Stored data:
BEGIN

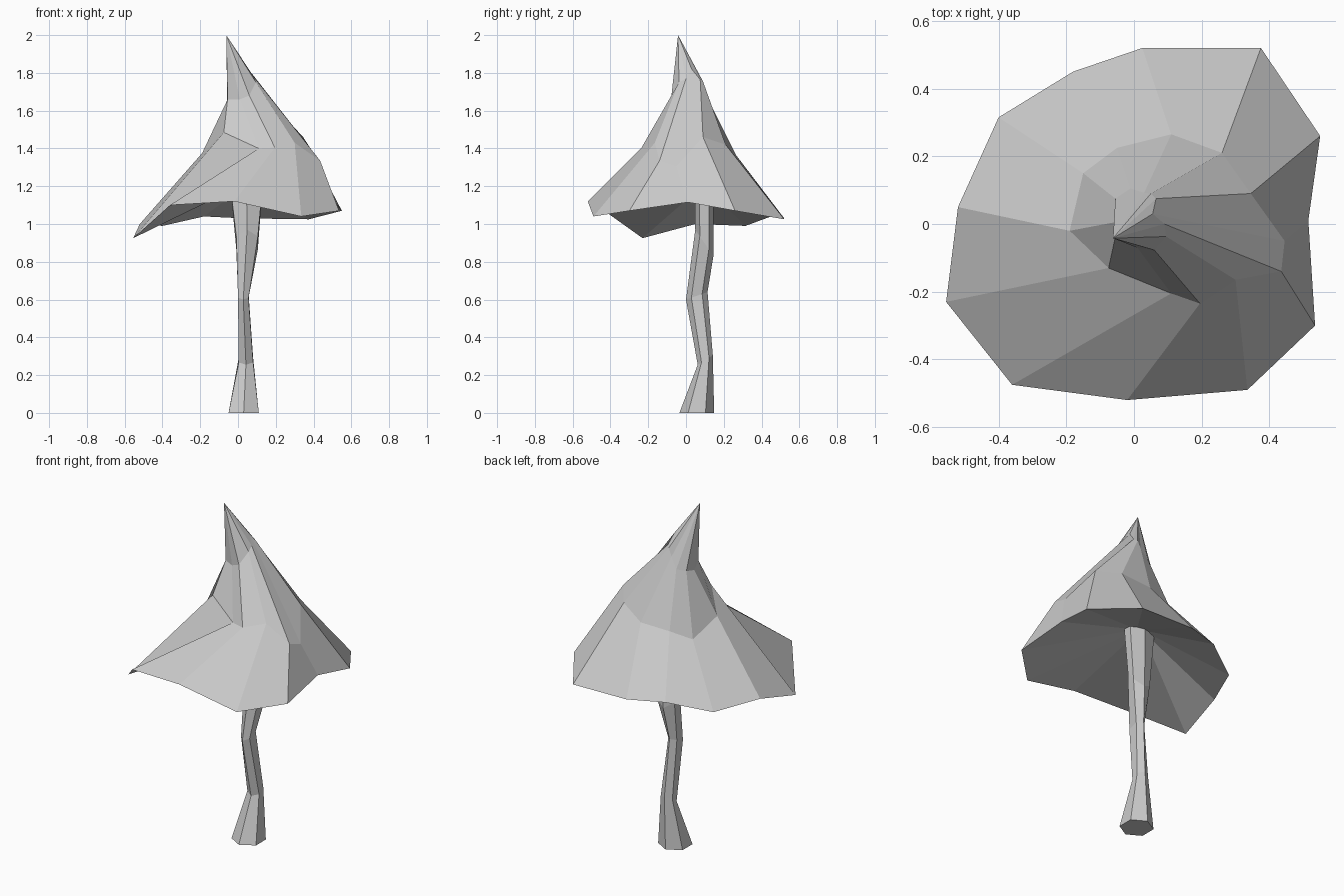
import bpy, bmesh, math

grey = bpy.data.materials.new("pale grey")
grey.diffuse_color = (0.6, 0.6, 0.6, 1)


def loft(name, rings, apex=None, close_last=False):
    """Skin matching rings of points from bottom to top."""
    bm = bmesh.new()
    loops = [[bm.verts.new(p) for p in ring] for ring in rings]
    n = len(loops[0])
    for low, high in zip(loops, loops[1:]):
        for i in range(n):
            j = (i + 1) % n
            bm.faces.new((low[i], low[j], high[j], high[i]))
    if apex:
        tip = bm.verts.new(apex)
        for i in range(n):
            bm.faces.new((loops[-1][i], loops[-1][(i + 1) % n], tip))
    bm.faces.new(loops[0][::-1])
    if close_last:
        bm.faces.new(loops[-1])
    bmesh.ops.recalc_face_normals(bm, faces=bm.faces)
    mesh = bpy.data.meshes.new(name)
    bm.to_mesh(mesh)
    bm.free()
    mesh.materials.append(grey)
    obj = bpy.data.objects.new(name, mesh)
    bpy.context.collection.objects.link(obj)
    return obj


def hexagon(x, y, z, rx, ry, tilt=0):
    """Hexagon pointing along y; tilt is the rise from centre to back point."""
    ring = []
    for k in range(6):
        a = math.radians(30 + 60 * k)
        s = math.sin(a)
        ring.append((x + rx * math.cos(a) / 0.866, y + ry * s, z + tilt * s))
    return ring


# Crooked stem
loft("stem", [
    hexagon(0.03, 0.057, 0, 0.08, 0.092),
    hexagon(0.042, 0.102, 0.28, 0.038, 0.04, 0.025),
    hexagon(0.028, 0.057, 0.62, 0.028, 0.057, 0.02),
    hexagon(0.048, 0.097, 0.90, 0.057, 0.048, -0.07),
    hexagon(0.045, 0.097, 1.20, 0.085, 0.05),
], close_last=True)

# Twisted cap: wavy rim, sagging shoulder, narrow neck and a bent tip
rim = [(0.55, 0.26, 1.07), (0.375, 0.52, 1.025), (0.025, 0.52, 1.03),
       (-0.18, 0.45, 1.04), (-0.40, 0.315, 0.99), (-0.52, 0.05, 1.0),
       (-0.555, -0.23, 0.925), (-0.36, -0.475, 1.10), (-0.02, -0.52, 1.12),
       (0.335, -0.49, 1.04), (0.535, -0.30, 1.07), (0.515, 0.01, 1.115)]
shoulder = [(0.345, 0.09, 1.46), (0.26, 0.21, 1.42), (0.11, 0.265, 1.365),
            (-0.05, 0.225, 1.34), (-0.15, 0.15, 1.29), (-0.19, -0.02, 1.375),
            (-0.075, -0.13, 1.485), (0.11, -0.205, 1.40), (0.195, -0.235, 1.405),
            (0.30, -0.165, 1.43), (0.435, -0.14, 1.335), (0.445, -0.05, 1.305)]
neck = [(0.065, 0.075, 1.765), (0.05, 0.09, 1.755), (0.03, 0.092, 1.71),
        (-0.01, 0.105, 1.65), (-0.055, 0.075, 1.64), (-0.057, 0.005, 1.62),
        (-0.055, -0.037, 1.66), (0.01, -0.07, 1.66), (0.06, -0.077, 1.68),
        (0.095, -0.037, 1.75), (0.09, 0.0, 1.77), (0.055, 0.03, 1.82)]
# Shallow hollow underneath, meeting the stem top
hollow = [(0.045 + 0.06 * math.cos(math.radians(25 + 30 * k)),
           0.09 + 0.04 * math.sin(math.radians(25 + 30 * k)), 1.19)
          for k in range(12)]
loft("cap", [hollow, rim, shoulder, neck], apex=(-0.062, -0.042, 2.0))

END

WHAT YOU ARE ASKED TO DO: Using the data above, return every line that contains the string "verts".

YOUR RESPONSE:
    loops = [[bm.verts.new(p) for p in ring] for ring in rings]
        tip = bm.verts.new(apex)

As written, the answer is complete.